A mother and child recover from malaria in a hospital in Burundi. A mother and child recover from malaria in a hospital in Burundi. The Government provides free health care for pregnant women and children under five. Photo: Maria Cierna/UNDP
Eliminating malaria seems like a straightforward issue. The virus is transmitted to people through bites from infected mosquitoes. So if we prevent the mosquito bites, we can eliminate the virus. But decades of malaria control efforts show there is more to the story. Much of our vulnerability to malaria, it turns out, is determined by human actions. The conditions in which people are born, grow, work, live, and age define to a great extent who is vulnerable to malaria and who is not. … Read more

IATI and the UN System: Leading by example on open data

20 Apr 2015 by Annelise Parr, Effective Development Cooperation Specialist, Bureau for Development Policy

Discussions around the SDGs highlight that greater access to information enables individuals to hold leaders and development actors accountable. … Read more

Innovative public-private partnerships are key to Post-2015 success

13 Feb 2015 by Neil Buhne, Director of UNDP's Geneva Liaison Office

 Kazakhstan produces 343,000 tonnes of electronic waste each year. Through a public-private partnership the country is now making positive changes to their e-waste disposal. Photo: UNDP Kazakhstan making changes to e-waste disposal through an unusual public-private partnership
In this blog series, UNDP experts and practitioners share their experiences and views on innovation in development practice. In a world where links between countries are greater and faster than ever, disasters that once might have had only local effects now increasingly have international ramifications. The effects from the tsunami/meltdown of Japan’s Fukushima reactor, for example, had devastating local consequences, but also impacted communities and economies thousands of miles away. In such an interconnected world, with impacts that touch upon all of society, locally and internationally, we need equally all-embracing approaches. While challenging, an increasingly interlinked world also provides unprecedented opportunities to reduce risk.
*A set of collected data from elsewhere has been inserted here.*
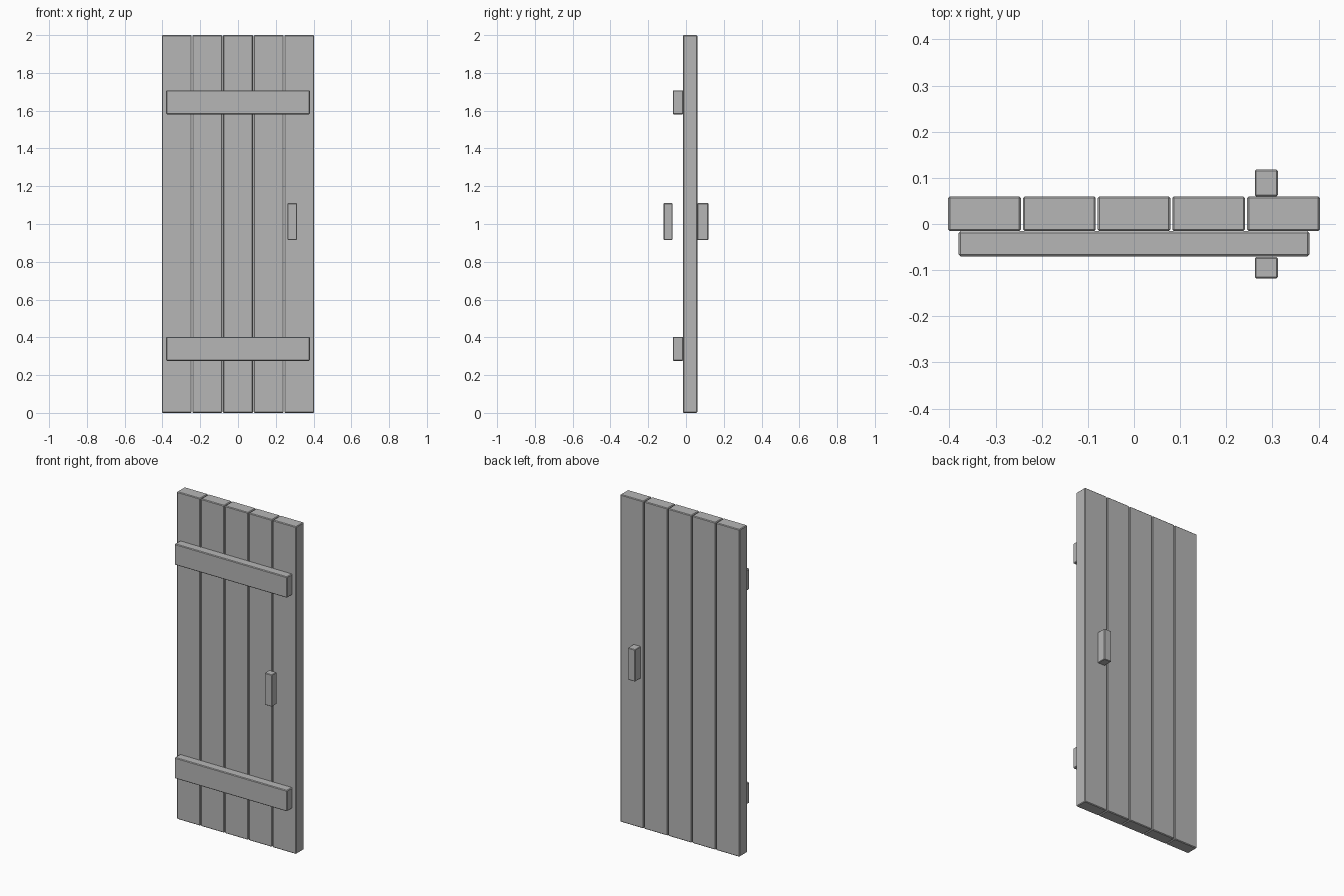
import bpy

if "Cube" in bpy.data.objects:
    bpy.data.objects.remove(bpy.data.objects["Cube"])

grey = bpy.data.materials.new("plain grey")
grey.diffuse_color = (0.47, 0.47, 0.47, 1.0)
grey.use_nodes = True
grey.node_tree.nodes["Principled BSDF"].inputs["Base Color"].default_value = grey.diffuse_color


def box(name, x, y, z, bevel=0.004):
    """Box from (min, max) ranges with slightly eased edges."""
    ranges = (x, y, z)
    bpy.ops.mesh.primitive_cube_add(size=1, location=[(a + b) / 2 for a, b in ranges])
    ob = bpy.context.object
    ob.name = name
    ob.scale = [b - a for a, b in ranges]
    bpy.ops.object.transform_apply(location=False, rotation=False, scale=True)
    ob.data.materials.append(grey)
    mod = ob.modifiers.new("eased edges", 'BEVEL')
    mod.width = bevel
    mod.segments = 1
    return ob


# Five upright planks with narrow gaps
PITCH, WIDTH = 0.162, 0.158
for i in range(5):
    cx = (i - 2) * PITCH
    box(f"plank_{i + 1}", (cx - WIDTH / 2, cx + WIDTH / 2), (-0.0155, 0.06), (0, 2))

# Two cross battens on the front
for name, z in (("lower_batten", 0.275), ("upper_batten", 1.58)):
    box(name, (-0.38, 0.38), (-0.07, -0.0155), (z, z + 0.128))

# Handle blocks, one on each side
for name, y in (("front_handle", (-0.118, -0.072)), ("back_handle", (0.06, 0.118))):
    box(name, (0.262, 0.312), y, (0.915, 1.11), 0.003)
Countries that might have once been at a dire disadvantage from a skills and knowledge perspective now have the ability to draw upon international resources. And the private sector—which operates in perhaps an even more hyper-connected environment than governments—can be called on to provide expertise. Our goal then, as we move into the post-2015 context, is to learn how to tap into these areas and to make use of innovative partnerships that draw on specific strengths and address identifiable gaps. The Get Airports Ready for Disasters (GARD) programme, a joint venture between UNDP and Deutsche Post DHL, … Read more

What can be done to ensure global agreements include and are relevant to Small Island Developing States?
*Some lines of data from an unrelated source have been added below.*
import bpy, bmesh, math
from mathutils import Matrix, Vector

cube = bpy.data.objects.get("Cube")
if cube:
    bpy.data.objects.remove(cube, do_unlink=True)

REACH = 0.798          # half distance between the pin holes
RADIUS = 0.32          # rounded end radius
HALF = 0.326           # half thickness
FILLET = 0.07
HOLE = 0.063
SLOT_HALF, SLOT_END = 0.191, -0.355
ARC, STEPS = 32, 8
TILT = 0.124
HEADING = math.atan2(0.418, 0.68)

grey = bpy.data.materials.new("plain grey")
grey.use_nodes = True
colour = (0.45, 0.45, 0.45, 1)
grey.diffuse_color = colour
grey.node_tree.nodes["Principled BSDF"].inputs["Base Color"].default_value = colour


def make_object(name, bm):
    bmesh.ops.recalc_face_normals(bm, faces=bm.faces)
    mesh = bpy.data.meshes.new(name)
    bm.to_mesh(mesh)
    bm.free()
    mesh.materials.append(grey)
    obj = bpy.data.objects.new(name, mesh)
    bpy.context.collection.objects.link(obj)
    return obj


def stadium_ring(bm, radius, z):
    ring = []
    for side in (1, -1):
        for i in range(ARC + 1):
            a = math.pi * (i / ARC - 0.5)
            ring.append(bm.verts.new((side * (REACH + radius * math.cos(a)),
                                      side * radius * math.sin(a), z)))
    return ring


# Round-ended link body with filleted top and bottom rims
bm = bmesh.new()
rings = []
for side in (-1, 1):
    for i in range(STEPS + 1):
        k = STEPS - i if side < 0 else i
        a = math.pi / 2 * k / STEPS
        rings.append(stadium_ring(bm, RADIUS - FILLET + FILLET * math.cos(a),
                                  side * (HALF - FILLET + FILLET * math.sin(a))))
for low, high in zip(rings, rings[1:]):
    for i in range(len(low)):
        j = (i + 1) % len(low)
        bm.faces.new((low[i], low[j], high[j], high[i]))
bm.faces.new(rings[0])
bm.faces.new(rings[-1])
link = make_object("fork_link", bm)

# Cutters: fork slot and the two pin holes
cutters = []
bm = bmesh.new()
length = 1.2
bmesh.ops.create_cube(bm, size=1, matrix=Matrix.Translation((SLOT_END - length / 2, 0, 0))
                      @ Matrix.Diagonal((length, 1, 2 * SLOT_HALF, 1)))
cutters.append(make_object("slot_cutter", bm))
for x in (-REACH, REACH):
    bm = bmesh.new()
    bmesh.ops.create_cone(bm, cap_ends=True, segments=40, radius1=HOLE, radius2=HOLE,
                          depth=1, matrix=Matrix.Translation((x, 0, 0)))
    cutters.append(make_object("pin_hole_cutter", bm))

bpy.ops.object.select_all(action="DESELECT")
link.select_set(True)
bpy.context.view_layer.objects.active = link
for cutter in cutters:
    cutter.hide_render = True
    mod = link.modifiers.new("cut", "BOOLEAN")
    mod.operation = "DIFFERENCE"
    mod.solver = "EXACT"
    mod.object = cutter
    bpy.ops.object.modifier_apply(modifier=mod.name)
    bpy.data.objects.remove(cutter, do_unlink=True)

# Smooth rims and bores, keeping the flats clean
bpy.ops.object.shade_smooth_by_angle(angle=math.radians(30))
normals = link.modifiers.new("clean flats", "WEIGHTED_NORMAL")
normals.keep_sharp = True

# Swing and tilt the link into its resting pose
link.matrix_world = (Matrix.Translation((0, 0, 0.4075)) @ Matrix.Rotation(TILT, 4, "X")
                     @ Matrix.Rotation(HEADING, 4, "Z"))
26 Jan 2015 by Magdy Martínez-Solimán, Director, Bureau for Policy and Programme Support

 New irrigation methods revive farming in a Comorian village. (Photo: UNDP)
Today the United Nations and observers marked the official closing of the International Year of Small Island Developing States (SIDS), a reflection of a global agreement by governments to put these countries, small dots as they are on a global map, in the spotlight for all to see their development challenges and realities in the 21st Century. In this year, 2015, when so many global development processes are coming to a head, including efforts to define and mobilize financing for development, agree a new disaster risk reduction framework in Sendai, and adopt the post-2015 development agenda and Sustainable Development Goals, as well as a new climate change agreement in Paris under the UNFCCCC, the question to be asked is for SIDS is, what can be done to ensure that these global agreements include, and are relevant to SIDS, their size, circumstances and capacities? These countries, which represent over one-quarter of the UN membership, together with their many partners, gathered in Samoa last September for the Third International Conference on SIDS, a once-in-a-decade opportunity, to present their aspirations for the future.  The voices of islanders are a clarion call to the international community: addressing their sustainable development needs goes hand in hand … Read more